#### TASK BRIEF:
Each line of the records below that holds "thickness" should be copied out.

#### RECORDS SHOWN:
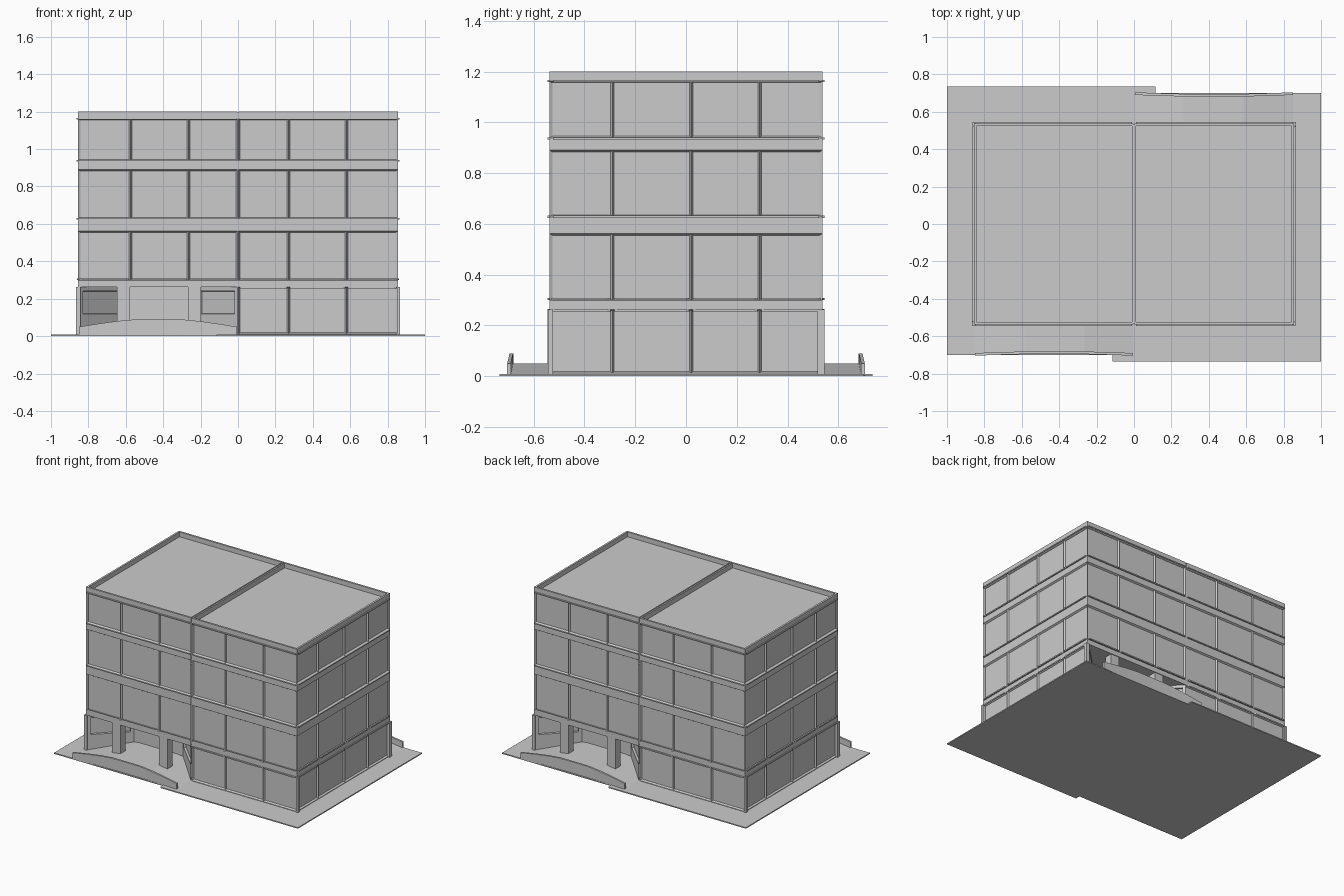
import bpy, bmesh, math
from mathutils import Matrix, Vector

cube = bpy.data.objects.get("Cube")
if cube:
    bpy.data.objects.remove(cube)

grey = bpy.data.materials.new("concrete grey")
grey.use_nodes = True
COLOR = (0.6, 0.6, 0.6, 1)
grey.diffuse_color = COLOR
grey.node_tree.nodes["Principled BSDF"].inputs["Base Color"].default_value = COLOR

# Half-building dimensions; each half is repeated by a half turn
X0, X1, Y, TOP, ROOF = -0.855, -0.004, 0.538, 1.2, 1.165
PORCH_Z = 0.262
ROWS = [(0.012, 0.262), (0.298, 0.562), (0.628, 0.89), (0.938, 1.162)]
TURN = Matrix.Rotation(math.pi, 4, "Z")


def finish(bm, name, twin=True):
    """Make the object, and its half-turn twin on the other half."""
    mesh = bpy.data.meshes.new(name)
    bm.to_mesh(mesh)
    bm.free()
    mesh.materials.append(grey)
    obj = bpy.data.objects.new(name, mesh)
    bpy.context.collection.objects.link(obj)
    if twin:
        other = bpy.data.objects.new(name + "_opposite", mesh)
        other.matrix_world = TURN
        bpy.context.collection.objects.link(other)


def box(bm, x0, x1, y0, y1, z0, z1):
    size = Vector((x1 - x0, y1 - y0, z1 - z0))
    mid = Vector((x0 + x1, y0 + y1, z0 + z1)) / 2
    bmesh.ops.create_cube(bm, size=1, matrix=Matrix.Translation(mid) @ Matrix.Diagonal((*size, 1)))


def prism(bm, points, direction):
    """Extrude a closed outline along a direction."""
    face = bm.faces.new([bm.verts.new(p) for p in points])
    out = bmesh.ops.extrude_face_region(bm, geom=[face])
    verts = [g for g in out["geom"] if isinstance(g, bmesh.types.BMVert)]
    bmesh.ops.translate(bm, verts=verts, vec=direction)
    bmesh.ops.recalc_face_normals(bm, faces=bm.faces)


def facade(name, start, end, breaks, rows, base):
    """Wall of bands and bevelled window bays; breaks are distances from start."""
    bm = bmesh.new()
    start, end = Vector(start), Vector(end)
    along = (end - start).normalized()
    edges = [0, *breaks, (end - start).length]

    def quad(u0, u1, z0, z1):
        corners = [(u0, z0), (u1, z0), (u1, z1), (u0, z1)]
        return bm.faces.new([bm.verts.new((*(start + along * u), z)) for u, z in corners])

    bays, z = [], base
    for low, high in rows:
        if low > z:
            quad(0, edges[-1], z, low)
        bays += [quad(a, b, low, high) for a, b in zip(edges, edges[1:])]
        z = high
    quad(0, edges[-1], z, TOP)
    # Mullion frame, then sloping reveal around the recessed pane
    bmesh.ops.inset_individual(bm, faces=bays, thickness=0.006)
    bmesh.ops.inset_individual(bm, faces=bays, thickness=0.01, depth=-0.012)
    finish(bm, name)
    # Projecting sills under the first floor and lintels over the ground floor
    bm = bmesh.new()
    out = Vector((along.y, -along.x))
    for a, b in zip(edges, edges[1:]):
        for z in (0.255, 0.3):
            if z > base:
                pts = [start + along * (a + 0.008), start + along * (b - 0.008),
                       start + along * (b - 0.02) + out * 0.007, start + along * (a + 0.02) + out * 0.007]
                prism(bm, [(p.x, p.y, z) for p in pts], (0, 0, 0.009))
    finish(bm, name + "_sills")


facade("entrance_facade", (X0, -Y), (X1, -Y), (0.28, 0.59), ROWS[1:], PORCH_Z)
facade("plain_facade", (X1, Y), (X0, Y), (0.266, 0.576), ROWS, 0)
facade("side_facade", (X0, Y), (X0, -Y), (0.248, 0.558, 0.828), ROWS, 0)

# Roof deck and parapet
bm = bmesh.new()
box(bm, X0 + 0.01, X1, -Y + 0.01, Y - 0.01, ROOF - 0.01, ROOF)
finish(bm, "roof_deck")
bm = bmesh.new()
T = 0.014
box(bm, X0, X0 + T, -Y, Y, ROOF, TOP)
box(bm, X1 - T / 2, X1, -Y, Y, ROOF, TOP)
for y in (-Y, Y - T):
    box(bm, X0 + T, X1 - T / 2, y, y + T, ROOF, TOP)
finish(bm, "parapet")

# Thin string courses around the outside
bm = bmesh.new()
P = 0.008
for z in (0.628, 0.937, 1.162):
    box(bm, X0 - P, X0, -Y + 0.015, Y - 0.015, z - 0.004, z + 0.004)
    for y in (-Y - P, Y):
        box(bm, X0 + 0.008, X1 - 0.008, y, y + P, z - 0.004, z + 0.004)
finish(bm, "string_courses")

# Joint between the two halves
bm = bmesh.new()
box(bm, -0.006, 0.006, -Y + 0.006, Y - 0.006, 0.008, TOP - 0.004)
finish(bm, "centre_joint", twin=False)

# Ground-floor piers at the outer corners
bm = bmesh.new()
box(bm, X0 - 0.012, X0 + 0.012, -Y - 0.008, -Y + 0.02, 0.008, PORCH_Z)
box(bm, X0 - 0.012, X0 + 0.006, Y - 0.014, Y + 0.006, 0.008, PORCH_Z)
finish(bm, "corner_piers")

# Porch: splayed side walls with window insets, back wall and ceiling
BACK = -0.32
plan = [(X0 + 0.012, -Y), (-0.62, BACK), (-0.22, BACK), (X1, -Y)]
bm = bmesh.new()
walls = []
for a, b in zip(plan, plan[1:]):
    walls.append(bm.faces.new([bm.verts.new(c) for c in
                               ((*a, 0.008), (*b, 0.008), (*b, PORCH_Z), (*a, PORCH_Z))]))
bm.faces.new([bm.verts.new((*p, PORCH_Z)) for p in reversed(plan)])
bmesh.ops.recalc_face_normals(bm, faces=bm.faces)
for wall in walls:
    if wall.normal.y > 0:
        wall.normal_flip()
for wall in (walls[0], walls[2]):
    bm.normal_update()
    bmesh.ops.inset_individual(bm, faces=[wall], thickness=0.03)
    low = [v for v in wall.verts if v.co.z < 0.1]
    bmesh.ops.translate(bm, verts=low, vec=(0, 0, 0.09))
    bmesh.ops.inset_individual(bm, faces=[wall], thickness=0.002, depth=-0.015)
finish(bm, "porch_walls")

# Porch pillars
bm = bmesh.new()
for x in (-0.612, -0.232):
    box(bm, x - 0.034, x + 0.034, -Y + 0.005, -Y + 0.06, 0.04, PORCH_Z)
finish(bm, "porch_pillars")

# Drop-off drive: ramps up to a level landing and down again
STEPS = [(-0.85, 0.008), (-0.58, 0.05), (-0.265, 0.05), (-0.005, 0.008)]
bm = bmesh.new()
prism(bm, [(x, -0.692, z) for x, z in STEPS], (0, 0.692 + BACK, 0))
finish(bm, "drive_ramp")

# Gently bowed kerb wall in front of the drive
bm = bmesh.new()
N = 16
rings = []
for i in range(N + 1):
    t = i / N
    x = -0.85 + 0.845 * t
    bow = math.sin(math.pi * t)
    y, z = -0.704 + 0.01 * bow, 0.05 + 0.04 * min(1, bow * 1.1)
    rings.append([bm.verts.new(c) for c in
                  ((x, y, 0.002), (x, y + 0.014, 0.002), (x, y + 0.014, z), (x, y, z))])
for a, b in zip(rings, rings[1:]):
    for k in range(4):
        bm.faces.new((a[k], a[k - 1], b[k - 1], b[k]))
bm.faces.new(rings[0])
bm.faces.new(rings[-1])
bmesh.ops.recalc_face_normals(bm, faces=bm.faces)
finish(bm, "kerb_wall")

# Paved ground plate with stepped front and back edges
half = [(-1, -0.7), (-0.115, -0.7), (-0.115, -0.735), (1, -0.735)]
outline = half + [(-x, -y) for x, y in half]
outline = [p for i, p in enumerate(outline) if p not in outline[:i]]
bm = bmesh.new()
prism(bm, [(x, y, 0) for x, y in outline], (0, 0, 0.008))
finish(bm, "ground_plate", twin=False)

#### YOUR RESPONSE:
    bmesh.ops.inset_individual(bm, faces=bays, thickness=0.006)
    bmesh.ops.inset_individual(bm, faces=bays, thickness=0.01, depth=-0.012)
    bmesh.ops.inset_individual(bm, faces=[wall], thickness=0.03)
    bmesh.ops.inset_individual(bm, faces=[wall], thickness=0.002, depth=-0.015)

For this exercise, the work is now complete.